Analysis of the data obtained in the study of students in grades 3-4 and 5-7 indicated some (statistically significant) reduction in functional mobility of neural processes in children affected by fluorosis. Extended latent oculomotor reactions dominated within this group of students. No connection has been revealed between the functional state of the nervous system and the clinical manifestations of fluorosis.

The dynamics of neural processes in the experiment under long-term (6-9 months) exposure of different concentrations of fluorine have been studied on white rats using the motor-alimentary technique developed by L.I. Kotlyarevsky. The experiment engaged 32 rats, allocated on the basis of the fluorine concentrations administered into the following groups: the control group (11 rats) and 4 test groups having received fluorine in an amount of 15 mg/l (3 rats), 1.5 mg/l (11 rats), 1 mg/l (7 rats), and 0.5 mg/l (4 rats).

Analysis of this material showed that the most profound breach of the conditioned reflex activity developed in white rats administered 15 mg/l fluorine. Lower amounts of fluorine (1.5 mg/l) also caused changes, primarily in the positive conditioned reflexes (elongated latent periods, decrease in magnitude of conditioned reflexes). In addition to the above, weakening of the internal inhibition processes and the development of protective inhibition has been observed.
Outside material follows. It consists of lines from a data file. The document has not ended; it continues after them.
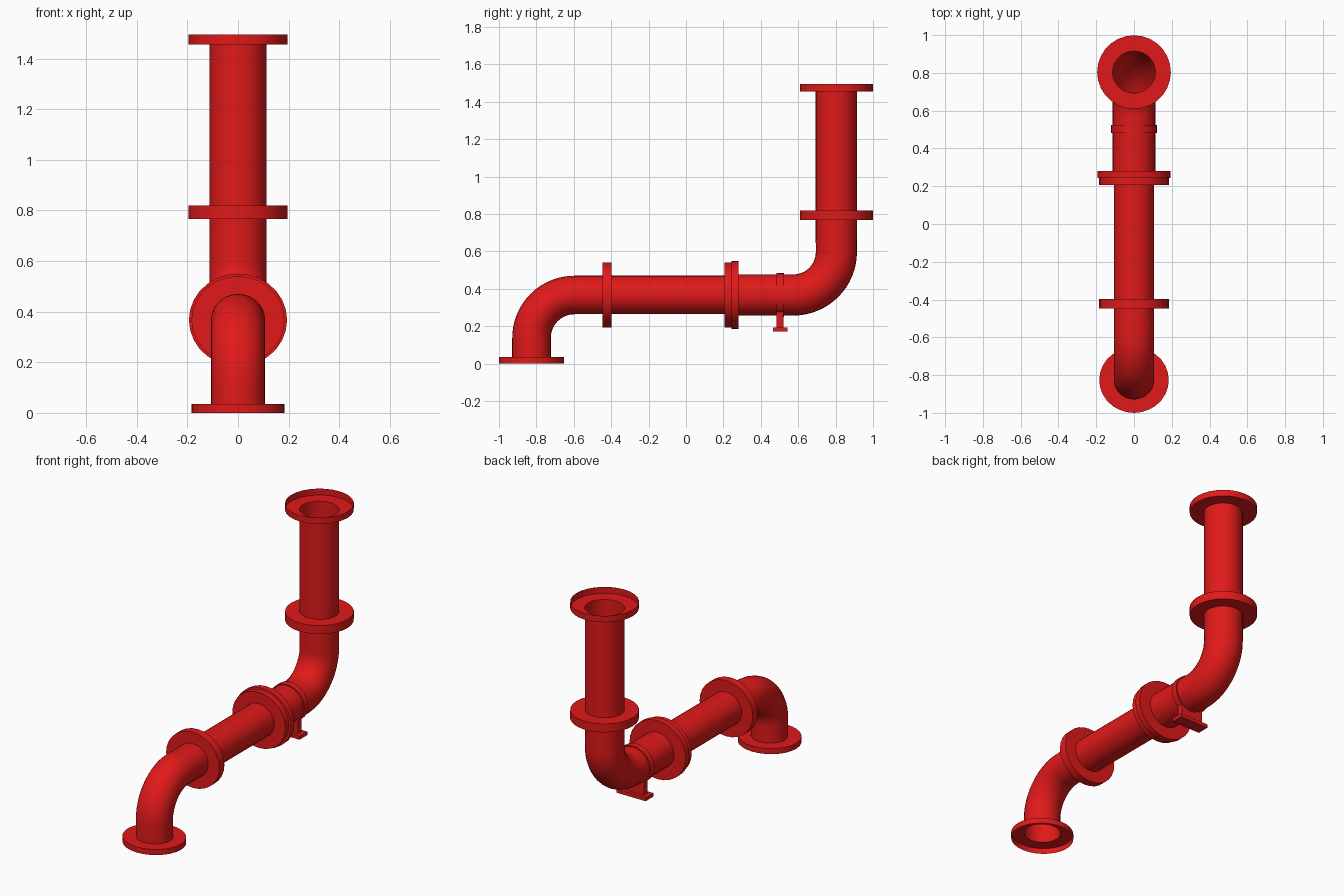
import bpy, bmesh
from math import sin, cos, pi, radians
from mathutils import Vector

if "Cube" in bpy.data.objects:
    bpy.data.objects.remove(bpy.data.objects["Cube"])

red = bpy.data.materials.new("red_paint")
red.diffuse_color = (0.75, 0.01, 0.01, 1)
red.use_nodes = True
red.node_tree.nodes["Principled BSDF"].inputs["Base Color"].default_value = red.diffuse_color
SIDES = 28


def finish(bm, name):
    me = bpy.data.meshes.new(name)
    bm.to_mesh(me)
    bm.free()
    me.materials.append(red)
    ob = bpy.data.objects.new(name, me)
    bpy.context.collection.objects.link(ob)
    bpy.ops.object.select_all(action='DESELECT')
    ob.select_set(True)
    bpy.context.view_layer.objects.active = ob
    bpy.ops.object.shade_smooth_by_angle(angle=radians(35))
    return ob


def loft(name, stations, closed=False):
    """Skin elliptical rings; station = (y, z, heading, x radius, in-plane radius)."""
    bm = bmesh.new()
    rings = []
    for y, z, a, rx, rn in stations:
        ring = []
        for k in range(SIDES):
            t = 2 * pi * k / SIDES
            n = rn * sin(t)
            ring.append(bm.verts.new((rx * cos(t), y - n * sin(a), z + n * cos(a))))
        rings.append(ring)
    pairs = list(zip(rings, rings[1:]))
    if closed:
        pairs.append((rings[-1], rings[0]))
    for p, q in pairs:
        for k in range(SIDES):
            j = (k + 1) % SIDES
            bm.faces.new((p[k], q[k], q[j], p[j]))
    return finish(bm, name)


def flange(name, y, z, a, thick, bore, rim, outward=1):
    """Annular disc with an open rim, pointing along or against the heading."""
    disc = [(y, z, a, *bore), (y, z, a, *rim)]
    edge = (y + outward * thick * cos(a), z + outward * thick * sin(a), a, *rim)
    st = disc + [edge]
    loft(name, st if outward > 0 else st[::-1])


def box(name, cx, cy, cz, sx, sy, sz):
    bm = bmesh.new()
    bmesh.ops.create_cube(bm, size=1)
    bmesh.ops.scale(bm, vec=(sx, sy, sz), verts=bm.verts)
    bmesh.ops.translate(bm, vec=Vector((cx, cy, cz)), verts=bm.verts)
    return finish(bm, name)


UP, FLAT = pi / 2, 0.0
AXIS = 0.367                       # height of the horizontal run
LOW, HIGH = -0.826, 0.804          # y of the two vertical runs
SMALL, BIG = (0.107, 0.103), (0.1136, 0.110)
SMALL_RIM, BIG_RIM = (0.184, 0.174), (0.194, 0.183)
RISER, RISER_RIM = (0.1136, 0.111), (0.195, 0.195)
R, N = 0.23, 16

# lower elbow
arc = [(LOW + R - R * cos(t), AXIS - R + R * sin(t), UP - t, *SMALL)
       for t in (UP * i / N for i in range(N + 1))]
loft("lower_elbow", [(LOW, 0.035, UP, *SMALL)] + arc + [(-0.447, AXIS, FLAT, *SMALL)])
flange("base_flange", LOW, 0.035, UP, 0.035, SMALL, SMALL_RIM, -1)
flange("lower_elbow_flange", -0.447, AXIS, FLAT, 0.025, SMALL, SMALL_RIM)

# horizontal pipe
loft("horizontal_pipe", [(-0.397, AXIS, FLAT, *SMALL), (0.206, AXIS, FLAT, *SMALL)])
flange("horizontal_pipe_flange_front", -0.397, AXIS, FLAT, 0.025, SMALL, SMALL_RIM, -1)
flange("horizontal_pipe_flange_back", 0.206, AXIS, FLAT, 0.038, SMALL, SMALL_RIM)

# upper elbow
arc = [(HIGH - R + R * sin(t), AXIS + R - R * cos(t), t, *BIG)
       for t in (UP * i / N for i in range(N + 1))]
loft("upper_elbow", [(0.281, AXIS, FLAT, *BIG)] + arc + [(HIGH, 0.767, UP, *RISER)])
flange("upper_elbow_flange_front", 0.281, AXIS, FLAT, 0.037, BIG, BIG_RIM, -1)
flange("upper_elbow_flange_top", HIGH, 0.767, UP, 0.027, RISER, RISER_RIM)

# vertical pipe
loft("vertical_pipe", [(HIGH, 0.82, UP, *RISER), (HIGH, 1.455, UP, *RISER)])
flange("vertical_pipe_flange_bottom", HIGH, 0.82, UP, 0.026, RISER, RISER_RIM, -1)
flange("vertical_pipe_flange_top", HIGH, 1.455, UP, 0.04, RISER, RISER_RIM)

# support clamp and foot
CY = 0.503
inner, outer = (0.112, 0.108), (0.121, 0.117)
loft("support_clamp", [(CY - 0.02, AXIS, FLAT, *inner), (CY - 0.02, AXIS, FLAT, *outer),
                       (CY + 0.02, AXIS, FLAT, *outer), (CY + 0.02, AXIS, FLAT, *inner)][::1],
     closed=True)
box("support_leg", 0, CY, 0.235, 0.15, 0.036, 0.09)
box("support_foot", 0, CY, 0.183, 0.20, 0.077, 0.022)
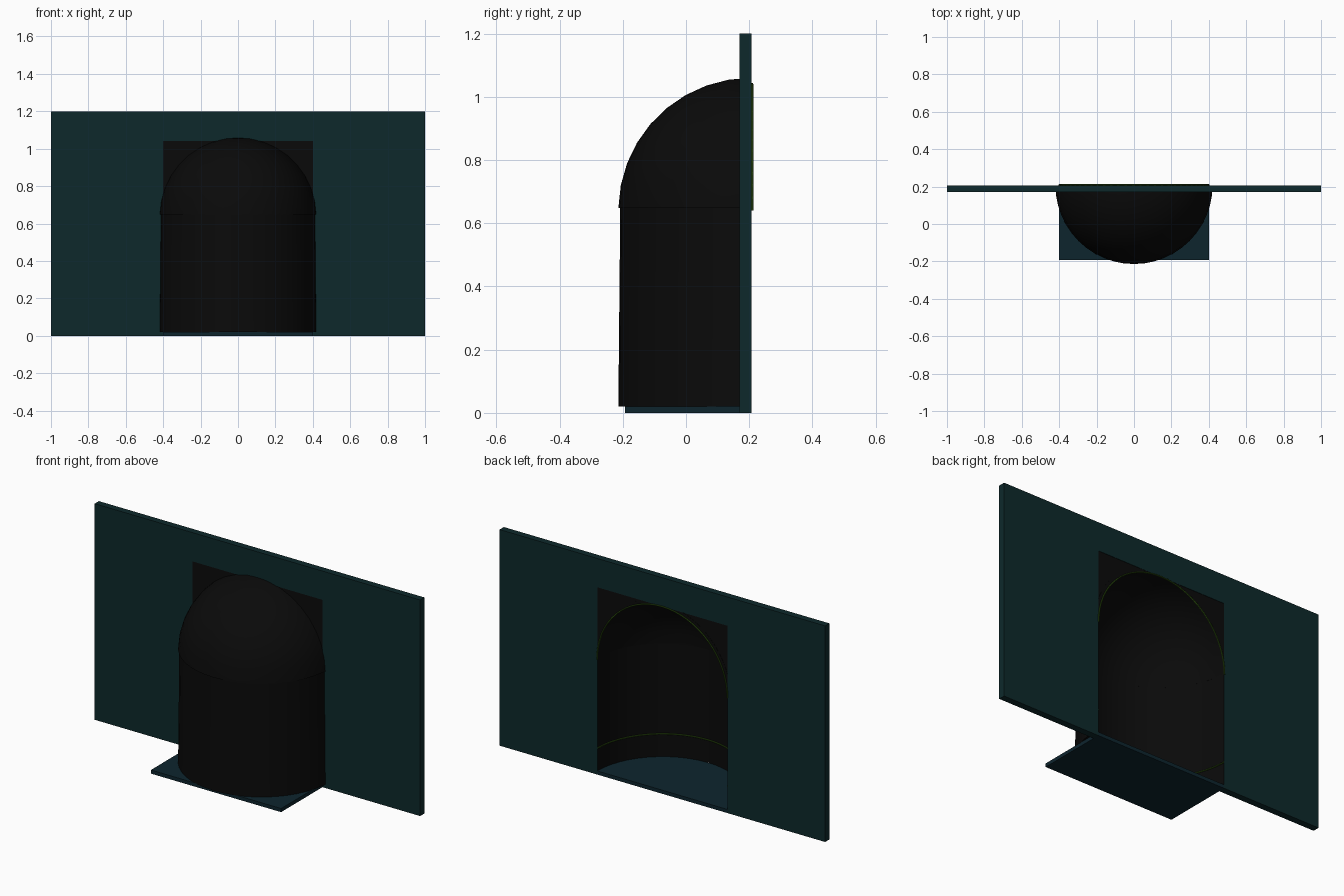
import bpy, bmesh
from math import sin, cos, pi

if "Cube" in bpy.data.objects:
    bpy.data.objects.remove(bpy.data.objects["Cube"])

BACK, R, SPRING, TOP = 0.207, 0.40, 0.64, 1.04


def material(name, rgb):
    m = bpy.data.materials.new(name)
    m.diffuse_color = (*rgb, 1)
    m.use_nodes = True
    m.node_tree.nodes["Principled BSDF"].inputs["Base Color"].default_value = m.diffuse_color
    return m


TEAL = material("teal", (0.004, 0.022, 0.024))
BLUE = material("dark blue", (0.004, 0.018, 0.027))
BLACK = material("black", (0.003, 0.003, 0.003))
GREEN = material("green", (0.02, 0.06, 0.004))


def finish(bm, name, mat, smooth=False):
    bmesh.ops.remove_doubles(bm, verts=bm.verts, dist=1e-5)
    bmesh.ops.dissolve_degenerate(bm, edges=bm.edges, dist=1e-5)
    bmesh.ops.recalc_face_normals(bm, faces=bm.faces)
    me = bpy.data.meshes.new(name)
    bm.to_mesh(me)
    bm.free()
    ob = bpy.data.objects.new(name, me)
    bpy.context.collection.objects.link(ob)
    me.materials.append(mat)
    if smooth:
        bpy.ops.object.select_all(action='DESELECT')
        ob.select_set(True)
        bpy.context.view_layer.objects.active = ob
        bpy.ops.object.shade_smooth_by_angle(angle=0.6)
    return ob


def box(name, x0, x1, y0, y1, z0, z1, mat):
    bm = bmesh.new()
    bmesh.ops.create_cube(bm, size=1)
    for v in bm.verts:
        v.co = ((x0 + x1) / 2 + v.co.x * (x1 - x0),
                (y0 + y1) / 2 + v.co.y * (y1 - y0),
                (z0 + z1) / 2 + v.co.z * (z1 - z0))
    return finish(bm, name, mat)


def half_lathe(name, profile, mat, steps=24):
    # sweep a closed (radius, z) section through the front half circle
    bm = bmesh.new()
    rings = []
    for i in range(steps + 1):
        a = pi + pi * i / steps
        rings.append([bm.verts.new((r * cos(a), BACK - 0.001 + r * sin(a), z))
                      for r, z in profile])
    n = len(profile)
    for a, b in zip(rings, rings[1:]):
        for j in range(n):
            k = (j + 1) % n
            bm.faces.new((a[j], a[k], b[k], b[j]))
    bm.faces.new(rings[0])
    bm.faces.new(rings[-1][::-1])
    return finish(bm, name, mat, True)


def tube(name, pts, mat, radius=0.004):
    cu = bpy.data.curves.new(name, 'CURVE')
    cu.dimensions = '3D'
    cu.bevel_depth = radius
    cu.bevel_resolution = 1
    cu.use_fill_caps = True
    sp = cu.splines.new('POLY')
    sp.points.add(len(pts) - 1)
    for p, co in zip(sp.points, pts):
        p.co = (*co, 1)
    cu.materials.append(mat)
    ob = bpy.data.objects.new(name, cu)
    bpy.context.collection.objects.link(ob)


def arc(r, a0, a1, n):
    return [(r * cos(a0 + (a1 - a0) * i / n), r * sin(a0 + (a1 - a0) * i / n))
            for i in range(n + 1)]


# wall around the opening
box("wall_left", -1, -R, 0.17, BACK, 0, 1.2, TEAL)
box("wall_right", R, 1, 0.17, BACK, 0, 1.2, TEAL)
box("lintel", -R, R, 0.17, BACK, TOP, 1.2, TEAL)

# floor slab
box("floor", -R, R, BACK - R, BACK, 0, 0.02, BLUE)

# niche shell: half cylinder and quarter-sphere dome
half_lathe("niche_wall", [(R, 0.02), (0.42, 0.02), (0.414, SPRING + 0.01), (R, SPRING + 0.01)], BLACK)
outer = [(r, SPRING + z) for r, z in arc(0.42, 0.02, pi / 2, 9)]
inner = [(r, SPRING + z) for r, z in arc(R, pi / 2, 0.02, 9)]
half_lathe("niche_dome", outer + inner, BLACK)

# spandrels filling the corners above the arch
for side, s in (("left", -1), ("right", 1)):
    bm = bmesh.new()
    pts = [(s * x, SPRING + z) for x, z in arc(R, 0, pi / 2, 12)] + [(s * R, TOP)]
    face = bm.faces.new([bm.verts.new((x, 0.172, z)) for x, z in pts])
    ext = bmesh.ops.extrude_face_region(bm, geom=[face])["geom"]
    for v in ext:
        if isinstance(v, bmesh.types.BMVert):
            v.co.y = BACK - 0.002
    finish(bm, "spandrel_" + side, BLACK)

# thin trim lines: arch edge and low band round the inside
tube("arch_trim", [(x, BACK + 0.002, SPRING + z) for x, z in arc(R, 0, pi, 32)], GREEN)
tube("band_trim", [(x, BACK + y, 0.147) for x, y in arc(R - 0.001, pi, 2 * pi, 32)], GREEN)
The statistical analysis completed confirmed the veracity of the results of experimental studies (see table).

Status of the latent period dynamics in animals treated with fluorine

(1.5 mg/l)

Number of animals

Duration of the latent period, seconds

The value of t



initial background (Ml)

the end of the first month of introduction of NaF (Al2)





p> 0.99



(initial background)


(End of the chronic experiment)


p> 0.999

Generalization of the results of clinical, physiological and experimental research leads to the conclusion that low concentrations of fluorine in drinking water (1.5 mg/l) cause changes not only in the mineralized tissues (mottling of enamel, acceleration of synostosis processes), but also in the higher neural activity in humans and animals. Materials from our observations indicate that a fluorine concentration of 1.5 mg/l in the water is not indifferent to health. This has been noted by other authors as well (H. Strauss, G.N. Krasovsky, M.A. Roshal, et al).  The clinical, physiological and experimental studies, as well as developments in the defluorination of drinking water, provide a basis for raising the question of reducing the hygienic standards for fluorine in drinking water, as recommended by GOST 2874-541.

REFERENCES   R.D. Gabovich Fluorine and its hygienic significance. M., 1957. – G.N. Krasovsky, Hyg. and San., 1958, No. 3, page 30. – M.A. Roshal Public Health of Belarus, 1959, No. 1, page 45. – S.N. Cherkinsky, R. M. Zaslavskaya, E.S. Brooke In.: Sanitary protection of water bodies from pollution from industrial wastewater. M., 1954, issue 2, page 49.– V.G. Shtefko Age-based osteology. M-L, 1947.


Received August 5, 1961

[1] D.M. Kershenholtz, dentist, and Yu.A. Savvantova, chemist, took part in these studies